Defense: Defensively speaking, however, this team looks like they could definitely use reinforcement.
As it stands right now, the only defenders who are proven to be "Top-four" defenders are Lubomir Visnovsky, Toni Lydman, and Andy Sutton (and in Sutton's case: he's a Number 4 defenseman at best.) Though Luca Sbisa and Cam Fowler figure to break into one of those units, Sbisa hasn't quite established himself as an NHLer while Fowler was drafted a mere 3 months ago and could stand to benefit from some additional development. The third unit would ideally feature tough-as-nails Sheldon Brookbank and the defensively sound Brett Festerling, being rounded out by whomever could win the job between Brendan Mikkelson and Danny Syvret (neither of which would be bad as Number 7 options.)

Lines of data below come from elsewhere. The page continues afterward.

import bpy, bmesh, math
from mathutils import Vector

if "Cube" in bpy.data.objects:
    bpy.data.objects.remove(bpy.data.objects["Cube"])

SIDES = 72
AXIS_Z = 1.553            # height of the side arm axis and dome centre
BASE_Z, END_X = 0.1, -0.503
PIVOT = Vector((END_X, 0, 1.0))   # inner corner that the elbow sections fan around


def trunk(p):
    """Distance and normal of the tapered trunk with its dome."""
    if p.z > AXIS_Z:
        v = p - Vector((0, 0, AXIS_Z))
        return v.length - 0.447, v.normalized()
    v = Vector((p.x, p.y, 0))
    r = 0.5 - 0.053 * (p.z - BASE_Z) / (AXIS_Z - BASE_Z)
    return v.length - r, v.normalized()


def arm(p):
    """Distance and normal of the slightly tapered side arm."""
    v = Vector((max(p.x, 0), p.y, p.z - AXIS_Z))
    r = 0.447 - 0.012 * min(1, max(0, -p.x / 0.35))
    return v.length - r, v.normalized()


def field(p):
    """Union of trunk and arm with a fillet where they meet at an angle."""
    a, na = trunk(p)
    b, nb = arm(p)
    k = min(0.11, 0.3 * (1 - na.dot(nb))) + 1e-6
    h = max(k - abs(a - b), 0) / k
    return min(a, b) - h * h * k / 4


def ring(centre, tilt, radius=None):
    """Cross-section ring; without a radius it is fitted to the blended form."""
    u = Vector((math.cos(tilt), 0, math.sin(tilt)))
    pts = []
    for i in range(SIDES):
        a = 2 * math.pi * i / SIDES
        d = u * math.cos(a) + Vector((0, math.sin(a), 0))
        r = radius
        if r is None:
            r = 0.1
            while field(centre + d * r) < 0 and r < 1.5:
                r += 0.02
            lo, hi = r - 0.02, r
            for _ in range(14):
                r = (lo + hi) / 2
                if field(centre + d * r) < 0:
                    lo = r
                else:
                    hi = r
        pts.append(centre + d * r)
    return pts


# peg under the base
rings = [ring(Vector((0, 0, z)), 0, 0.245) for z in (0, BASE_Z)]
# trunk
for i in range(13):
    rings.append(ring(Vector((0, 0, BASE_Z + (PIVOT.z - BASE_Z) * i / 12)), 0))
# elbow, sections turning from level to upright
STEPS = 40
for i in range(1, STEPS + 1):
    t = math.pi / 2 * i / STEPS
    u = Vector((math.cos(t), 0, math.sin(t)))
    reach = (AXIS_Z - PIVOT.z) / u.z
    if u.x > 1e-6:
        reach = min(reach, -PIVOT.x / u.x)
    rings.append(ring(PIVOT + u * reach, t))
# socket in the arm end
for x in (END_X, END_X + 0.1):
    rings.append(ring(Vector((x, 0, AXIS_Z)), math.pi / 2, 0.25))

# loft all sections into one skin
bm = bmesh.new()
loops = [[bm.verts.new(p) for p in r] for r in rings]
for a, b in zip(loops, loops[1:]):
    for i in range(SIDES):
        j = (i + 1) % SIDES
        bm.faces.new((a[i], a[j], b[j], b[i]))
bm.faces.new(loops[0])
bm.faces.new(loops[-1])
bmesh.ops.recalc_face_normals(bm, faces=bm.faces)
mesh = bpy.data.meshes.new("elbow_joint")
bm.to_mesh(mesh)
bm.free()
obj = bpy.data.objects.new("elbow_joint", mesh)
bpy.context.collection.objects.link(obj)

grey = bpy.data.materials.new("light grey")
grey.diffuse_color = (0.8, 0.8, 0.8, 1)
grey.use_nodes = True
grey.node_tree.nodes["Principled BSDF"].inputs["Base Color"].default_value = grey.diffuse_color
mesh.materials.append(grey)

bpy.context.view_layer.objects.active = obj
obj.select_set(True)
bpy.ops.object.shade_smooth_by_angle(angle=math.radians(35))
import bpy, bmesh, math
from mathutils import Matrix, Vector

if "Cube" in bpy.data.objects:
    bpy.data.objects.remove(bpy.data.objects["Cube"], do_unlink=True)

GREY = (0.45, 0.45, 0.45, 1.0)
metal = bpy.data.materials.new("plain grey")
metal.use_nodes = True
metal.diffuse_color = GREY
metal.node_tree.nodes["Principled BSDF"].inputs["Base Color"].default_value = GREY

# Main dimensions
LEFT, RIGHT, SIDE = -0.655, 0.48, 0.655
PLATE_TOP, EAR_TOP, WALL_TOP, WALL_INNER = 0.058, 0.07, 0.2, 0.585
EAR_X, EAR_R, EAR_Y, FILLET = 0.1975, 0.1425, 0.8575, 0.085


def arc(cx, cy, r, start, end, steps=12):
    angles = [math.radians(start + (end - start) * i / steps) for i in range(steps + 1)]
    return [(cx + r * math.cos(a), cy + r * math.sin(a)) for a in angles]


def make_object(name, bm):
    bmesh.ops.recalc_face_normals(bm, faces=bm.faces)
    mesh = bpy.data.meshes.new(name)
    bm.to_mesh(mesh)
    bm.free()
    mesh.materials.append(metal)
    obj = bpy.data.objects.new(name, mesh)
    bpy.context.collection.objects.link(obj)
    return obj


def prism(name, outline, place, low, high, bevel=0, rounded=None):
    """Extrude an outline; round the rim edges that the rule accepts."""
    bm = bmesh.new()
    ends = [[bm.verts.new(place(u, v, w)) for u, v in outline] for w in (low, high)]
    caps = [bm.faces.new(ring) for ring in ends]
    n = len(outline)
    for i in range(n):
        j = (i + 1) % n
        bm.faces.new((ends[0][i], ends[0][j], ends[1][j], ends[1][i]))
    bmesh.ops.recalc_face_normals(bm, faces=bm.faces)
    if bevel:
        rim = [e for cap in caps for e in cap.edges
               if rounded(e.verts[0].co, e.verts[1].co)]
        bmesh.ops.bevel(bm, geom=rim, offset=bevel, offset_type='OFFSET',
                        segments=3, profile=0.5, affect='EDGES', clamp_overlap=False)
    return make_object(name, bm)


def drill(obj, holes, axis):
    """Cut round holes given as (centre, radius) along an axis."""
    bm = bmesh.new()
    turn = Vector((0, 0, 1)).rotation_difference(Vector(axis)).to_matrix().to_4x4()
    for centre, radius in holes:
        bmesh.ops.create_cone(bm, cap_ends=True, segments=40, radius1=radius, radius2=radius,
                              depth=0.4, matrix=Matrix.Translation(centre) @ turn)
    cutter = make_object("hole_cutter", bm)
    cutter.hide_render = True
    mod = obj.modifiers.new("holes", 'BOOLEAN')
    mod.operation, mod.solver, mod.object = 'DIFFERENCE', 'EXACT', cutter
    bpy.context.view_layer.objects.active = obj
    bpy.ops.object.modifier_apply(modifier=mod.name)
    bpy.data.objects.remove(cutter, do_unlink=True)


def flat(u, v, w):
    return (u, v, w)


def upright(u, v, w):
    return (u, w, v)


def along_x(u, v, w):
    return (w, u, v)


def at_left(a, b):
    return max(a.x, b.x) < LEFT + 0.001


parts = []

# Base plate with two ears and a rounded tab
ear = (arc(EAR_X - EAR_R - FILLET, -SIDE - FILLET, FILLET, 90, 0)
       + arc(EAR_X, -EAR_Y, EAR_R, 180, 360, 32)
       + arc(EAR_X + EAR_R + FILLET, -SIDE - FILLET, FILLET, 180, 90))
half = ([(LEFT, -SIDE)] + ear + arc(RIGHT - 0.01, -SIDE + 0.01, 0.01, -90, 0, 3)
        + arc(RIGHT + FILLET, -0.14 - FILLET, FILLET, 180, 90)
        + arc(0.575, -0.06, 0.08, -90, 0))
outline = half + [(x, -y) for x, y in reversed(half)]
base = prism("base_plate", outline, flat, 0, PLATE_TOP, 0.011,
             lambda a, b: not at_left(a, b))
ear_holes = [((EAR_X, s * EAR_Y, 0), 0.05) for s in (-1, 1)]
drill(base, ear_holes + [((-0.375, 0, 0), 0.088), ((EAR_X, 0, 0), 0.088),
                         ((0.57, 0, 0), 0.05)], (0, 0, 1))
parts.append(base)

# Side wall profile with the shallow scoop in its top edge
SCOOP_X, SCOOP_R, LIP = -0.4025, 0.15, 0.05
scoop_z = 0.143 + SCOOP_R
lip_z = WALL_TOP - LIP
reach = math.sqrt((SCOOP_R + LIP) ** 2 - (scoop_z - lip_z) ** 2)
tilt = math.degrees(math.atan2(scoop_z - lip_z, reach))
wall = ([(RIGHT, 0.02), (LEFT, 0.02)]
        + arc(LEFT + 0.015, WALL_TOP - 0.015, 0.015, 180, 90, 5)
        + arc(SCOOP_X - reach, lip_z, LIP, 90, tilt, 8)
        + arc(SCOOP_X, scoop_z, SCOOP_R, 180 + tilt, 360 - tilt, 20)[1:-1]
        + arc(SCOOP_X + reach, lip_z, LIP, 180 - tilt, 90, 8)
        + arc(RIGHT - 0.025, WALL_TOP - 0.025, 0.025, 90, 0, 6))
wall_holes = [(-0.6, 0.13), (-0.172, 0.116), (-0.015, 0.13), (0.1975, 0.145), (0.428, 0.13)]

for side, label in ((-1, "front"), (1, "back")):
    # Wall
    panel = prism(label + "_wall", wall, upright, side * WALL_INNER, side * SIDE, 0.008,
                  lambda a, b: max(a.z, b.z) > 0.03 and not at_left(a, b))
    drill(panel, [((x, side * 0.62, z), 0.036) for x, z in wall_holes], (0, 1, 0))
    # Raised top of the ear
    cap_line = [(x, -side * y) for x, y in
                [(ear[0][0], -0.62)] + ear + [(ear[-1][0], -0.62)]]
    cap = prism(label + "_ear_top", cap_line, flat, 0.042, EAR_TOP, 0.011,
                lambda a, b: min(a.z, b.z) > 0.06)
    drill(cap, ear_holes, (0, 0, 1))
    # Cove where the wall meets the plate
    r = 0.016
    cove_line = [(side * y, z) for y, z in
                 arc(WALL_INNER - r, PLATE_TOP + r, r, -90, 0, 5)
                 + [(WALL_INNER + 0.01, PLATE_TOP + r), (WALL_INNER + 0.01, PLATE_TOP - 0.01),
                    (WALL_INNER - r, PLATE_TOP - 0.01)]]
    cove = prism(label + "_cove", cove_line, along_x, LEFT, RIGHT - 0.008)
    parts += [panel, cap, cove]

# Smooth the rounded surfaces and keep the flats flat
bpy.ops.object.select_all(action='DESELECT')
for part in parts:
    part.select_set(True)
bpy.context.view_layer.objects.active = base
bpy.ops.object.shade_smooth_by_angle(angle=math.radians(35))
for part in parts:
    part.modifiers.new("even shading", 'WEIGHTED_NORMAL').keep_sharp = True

The team, essentially, needs a defenseman to replace Scott Neidermeyer (and the decision to trade James Wisniewski almost seems like a personal one.) Since that opportunity passed itself up when the Tomas Kaberle trade window closed, they could hope that the Edmonton Oilers would waive Sheldon Souray and expose him to re-entry waivers (picking him up for half the salary.) But a more likely option would be to sign a offensively-minded defender such as Marc-Andre Bergeron or Mathieu Schneider and have them around as a second or third pairing option depending on how well Festerling could handle a second-unit shutdown role with Sutton. Otherwise, they could make a trade (Kevin Bieska comes to mind and might benefit from a change of scenery), go with a rookie, or lean on Lydman for additional production and try to get an established defensive-minded defender (to be honest, I wouldn't be entirely thrilled with those last two options.)
Goaltending: Jonas Hiller has shown that he can be the man since the 2007-08 season. What's more is that backup Curtis McElhinney showed that he can be come more effective if given more ice time that the sporadic amounts of games he played in relief for Miikka Kiprusoff when he was a member of the Calgary Flames. If the team gives McElhinney 20-25 starts and has Hiller start for the rest of the 82 game schedule, then goaltending should not be a problem for the team this season.
Management: I can't say I've been enthused with Bob Murray's moves so far and while he's done well to keep the team reasonably fortified, he hasn't done enough to make them into contenders or better. Resolving the Bobby Ryan/defensive situations (respectively) will give me a higher opinion on how well he's doing as a GM. Coach Randy Carlyle is an excellent coach but could it be that his voice is lost in the locker room? He has the beginning of the season to figure that out.
Prediction: Fourth in the division and out of the playoffs.
Simply stated; the Ducks are in one of the toughest divisions in the league and need to have their problems figured out to even be considered a legitimate playoff contender and much less anything else. Given the emerging talent of the Los Angeles Kings, the award-winning leadership of the Phoenix Coyotes, and the likelihood that the San Jose Sharks will sign Antti Niemi tomorrow, it's going to be hard to best those teams without a properly fortified defense; no matter how good your group of forwards are.